Four hundred years ago, every barrister had to dance – because dancing put them in harmony with the universe. John Ogilby’s first job, in 1612, was to teach them. By the 1670s, he was Charles II’s Royal Cosmographer, creating beautiful measured drawings that placed roads on maps for the first time. During the intervening years, Ogilby had travelled through fire and plague, war and shipwreck; had been an impresario in Dublin, a poet in London, a soldier and sea captain, as well as a secret agent, publisher and scientific geographer. The world of his youth had been blown up and turned upside down. Beset by danger, he carefully concealed his biography in codes and cyphers, which meant that the truth about his life has remained unknown until today.
In this book, Alan Ereira brings a fascinating hidden history to light, and reveals that Ogilby’s celebrated Britannia is far more than a harmless road atlas: it is, rather, filled with secrets designed to serve Charles II’s sinister purpose…
The Nine Lives of John Ogilby is the story of a remarkable man, and of a covert journey which gave birth to the modern world.
With 41 black-and-white illustrations including 6 maps
Dancer... Soldier...Impresario... Sea Captain...Poet... Publisher...Gentleman... SECRET AGENT
Meet the man who put Britain on the Map
‘A spectacular book, with a wide range of insights into the seventeenth century’ Terry Jones
'Contains much uncharted territory… makes legible an astonishing life-story that was almost blotted out [and] opens some of the strangest locked cabinets of the strange and dangerous 17th century' Financial Times
'Ereira is… justly proud of filling in… the gaps [of] one of the 17th century’s most mysterious lives. [This book] situates Britannia in its political context, connecting it to Charles II’s military purposes and need to crush rebellion' Guardian
'A fascinating biography about a little-known character... which will entertain those who enjoy conspiracy theories' Who Do You Think You Are? Magazine

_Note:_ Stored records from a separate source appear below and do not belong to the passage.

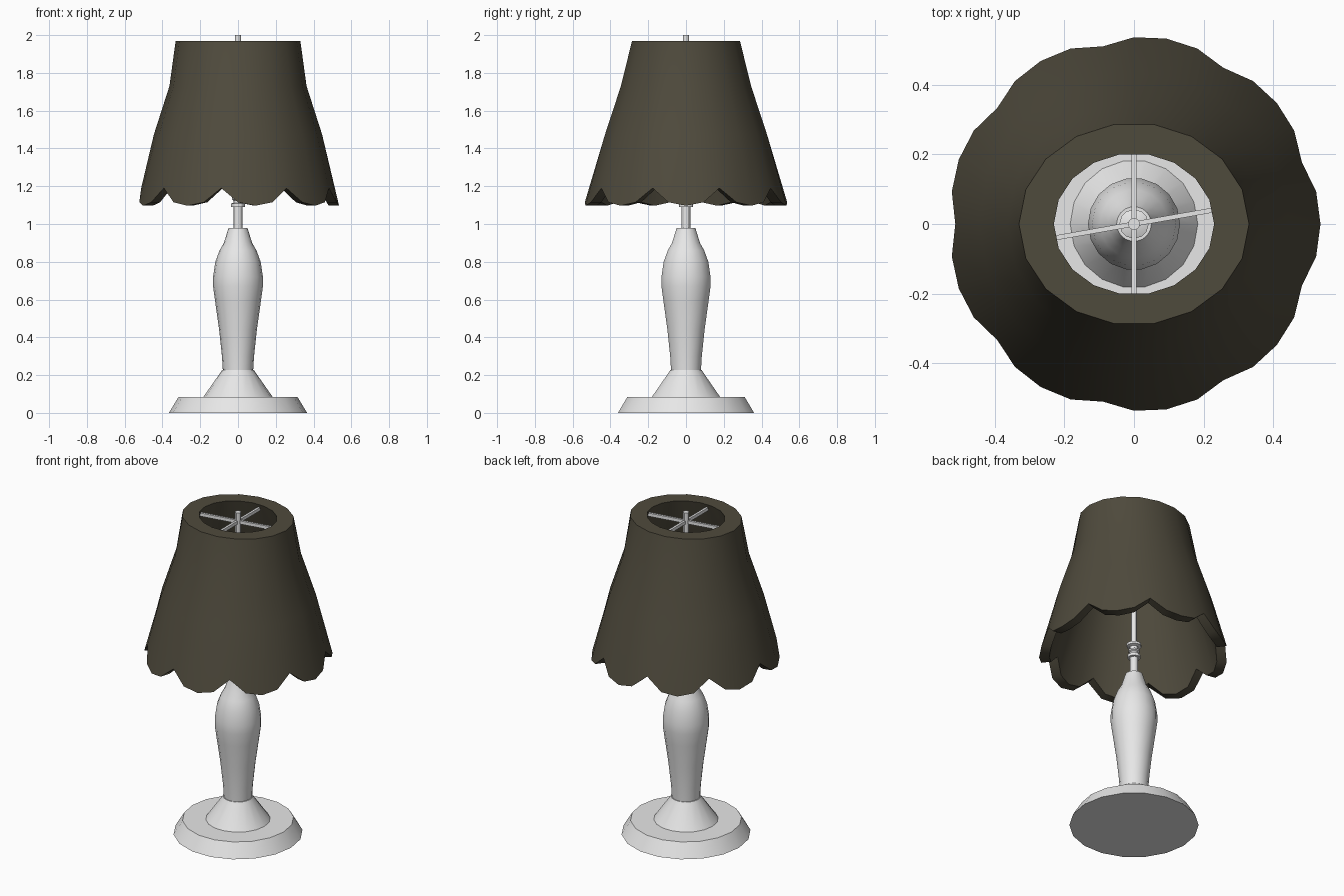
import bpy, bmesh, math
from mathutils import Matrix

if "Cube" in bpy.data.objects:
    bpy.data.objects.remove(bpy.data.objects["Cube"])


def material(name, rgb):
    m = bpy.data.materials.new(name)
    m.diffuse_color = (*rgb, 1)
    m.use_nodes = True
    m.node_tree.nodes["Principled BSDF"].inputs["Base Color"].default_value = m.diffuse_color
    return m


GREY = material("pale grey", (0.8, 0.8, 0.8))
BROWN = material("dark brown", (0.078, 0.069, 0.046))


def finish(name, bm, mat, angle=30):
    bmesh.ops.recalc_face_normals(bm, faces=bm.faces)
    me = bpy.data.meshes.new(name)
    bm.to_mesh(me)
    bm.free()
    ob = bpy.data.objects.new(name, me)
    bpy.context.collection.objects.link(ob)
    me.materials.append(mat)
    bpy.ops.object.select_all(action='DESELECT')
    ob.select_set(True)
    bpy.context.view_layer.objects.active = ob
    bpy.ops.object.shade_smooth_by_angle(angle=math.radians(angle))
    return ob


def skin(bm, rings, loop=False):
    n = len(rings[0])
    pairs = list(zip(rings, rings[1:]))
    if loop:
        pairs.append((rings[-1], rings[0]))
    for a, b in pairs:
        for i in range(n):
            j = (i + 1) % n
            bm.faces.new((a[i], a[j], b[j], b[i]))


def lathe(name, profile, sides=18):
    bm = bmesh.new()
    rings = []
    for r, z in profile:
        rings.append([bm.verts.new((r * math.cos(math.tau * i / sides),
                                    r * math.sin(math.tau * i / sides), z))
                      for i in range(sides)])
    skin(bm, rings)
    bm.faces.new(rings[0])
    bm.faces.new(rings[-1])
    return finish(name, bm, GREY)


# Foot, turned body, stem and bulb socket
lathe("base_plate", [(0.366, 0), (0.315, 0.085), (0.18, 0.085)])
lathe("base_cone", [(0.183, 0.08), (0.183, 0.085), (0.092, 0.215), (0.085, 0.227)])
lathe("body", [(0.08, 0.22), (0.085, 0.3), (0.1, 0.44), (0.121, 0.59), (0.132, 0.67),
               (0.132, 0.72), (0.12, 0.8), (0.098, 0.86), (0.075, 0.9), (0.05, 0.98)])
lathe("lower_stem", [(0.023, 0.97), (0.023, 1.1)], 12)
lathe("socket", [(0.037, 1.09), (0.037, 1.108), (0.024, 1.112), (0.024, 1.125),
                 (0.032, 1.13), (0.032, 1.14), (0.024, 1.145), (0.024, 1.16),
                 (0.042, 1.165), (0.042, 1.18), (0.018, 1.19)], 12)
lathe("upper_rod", [(0.017, 1.18), (0.017, 2.0)], 12)

# Thick shade: oval top, round bottom with nine scallops
N = 36
SCALLOP = [1.19, 1.115, 1.097, 1.115]
FLAT = math.cos(math.pi / 18)
outer = [(0.535, 0.54, None), (0.445, 0.435, 1.475), (0.363, 0.35, 1.73), (0.33, 0.29, 1.97)]
inner = [(0.23, 0.203, 1.97), (0.295, 0.28, 1.73), (0.38, 0.37, 1.475), (0.48, 0.48, None)]
bm = bmesh.new()
rings = []
for rx, ry, z in outer + inner:
    ring = []
    for i in range(N):
        a = math.tau * i / N
        h, k = z, 1.0
        if z is None:
            h = SCALLOP[(i - 18) % 4]
            k = 1 - 0.45 * (h - 1.097)
        elif i % 2:
            k = FLAT
        ring.append(bm.verts.new((rx * k * math.cos(a), ry * k * math.sin(a), h)))
    rings.append(ring)
skin(bm, rings, loop=True)
finish("lampshade", bm, BROWN, 32)

# Crossed spokes holding the shade
for i, (length, deg) in enumerate([(0.48, 10), (0.43, 90)]):
    bm = bmesh.new()
    bmesh.ops.create_cube(bm, size=1)
    bm.transform(Matrix.Translation((0, 0, 1.94)) @ Matrix.Rotation(math.radians(deg), 4, 'Z')
                 @ Matrix.Diagonal((length, 0.014, 0.02, 1)))
    finish(f"shade_spoke_{i + 1}", bm, GREY)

'[An] entertaining account [which] tells the story of a remarkable book – and its remarkable creator' New Statesman
'Acutely observe[d]... An enthralling way of reading about the connections between culture and monarchical power in the 17th century. Ereira has an expert grasp of all primary biographical material and has done the heavy lifting in the archives... [An] informative and entertaining book' Spectator
'A fascinating tale, and Ereira writes with a light touch that belies his considerable knowledge of the less-travelled byways of 17th-century British history' Literary Review
'[An] absorbing biography… a glorious insight into the life of the man who really did put Britain on the map' Family Tree Magazine
'Reveal[s] the amazing secret lives of the man who worked for King Charles II' Daily Record
'With its real scholarship, playful love of getting every detail to connect and framework of the big picture [it] is both a pleasure and an education' Robert Bud, Research Keeper Science Museum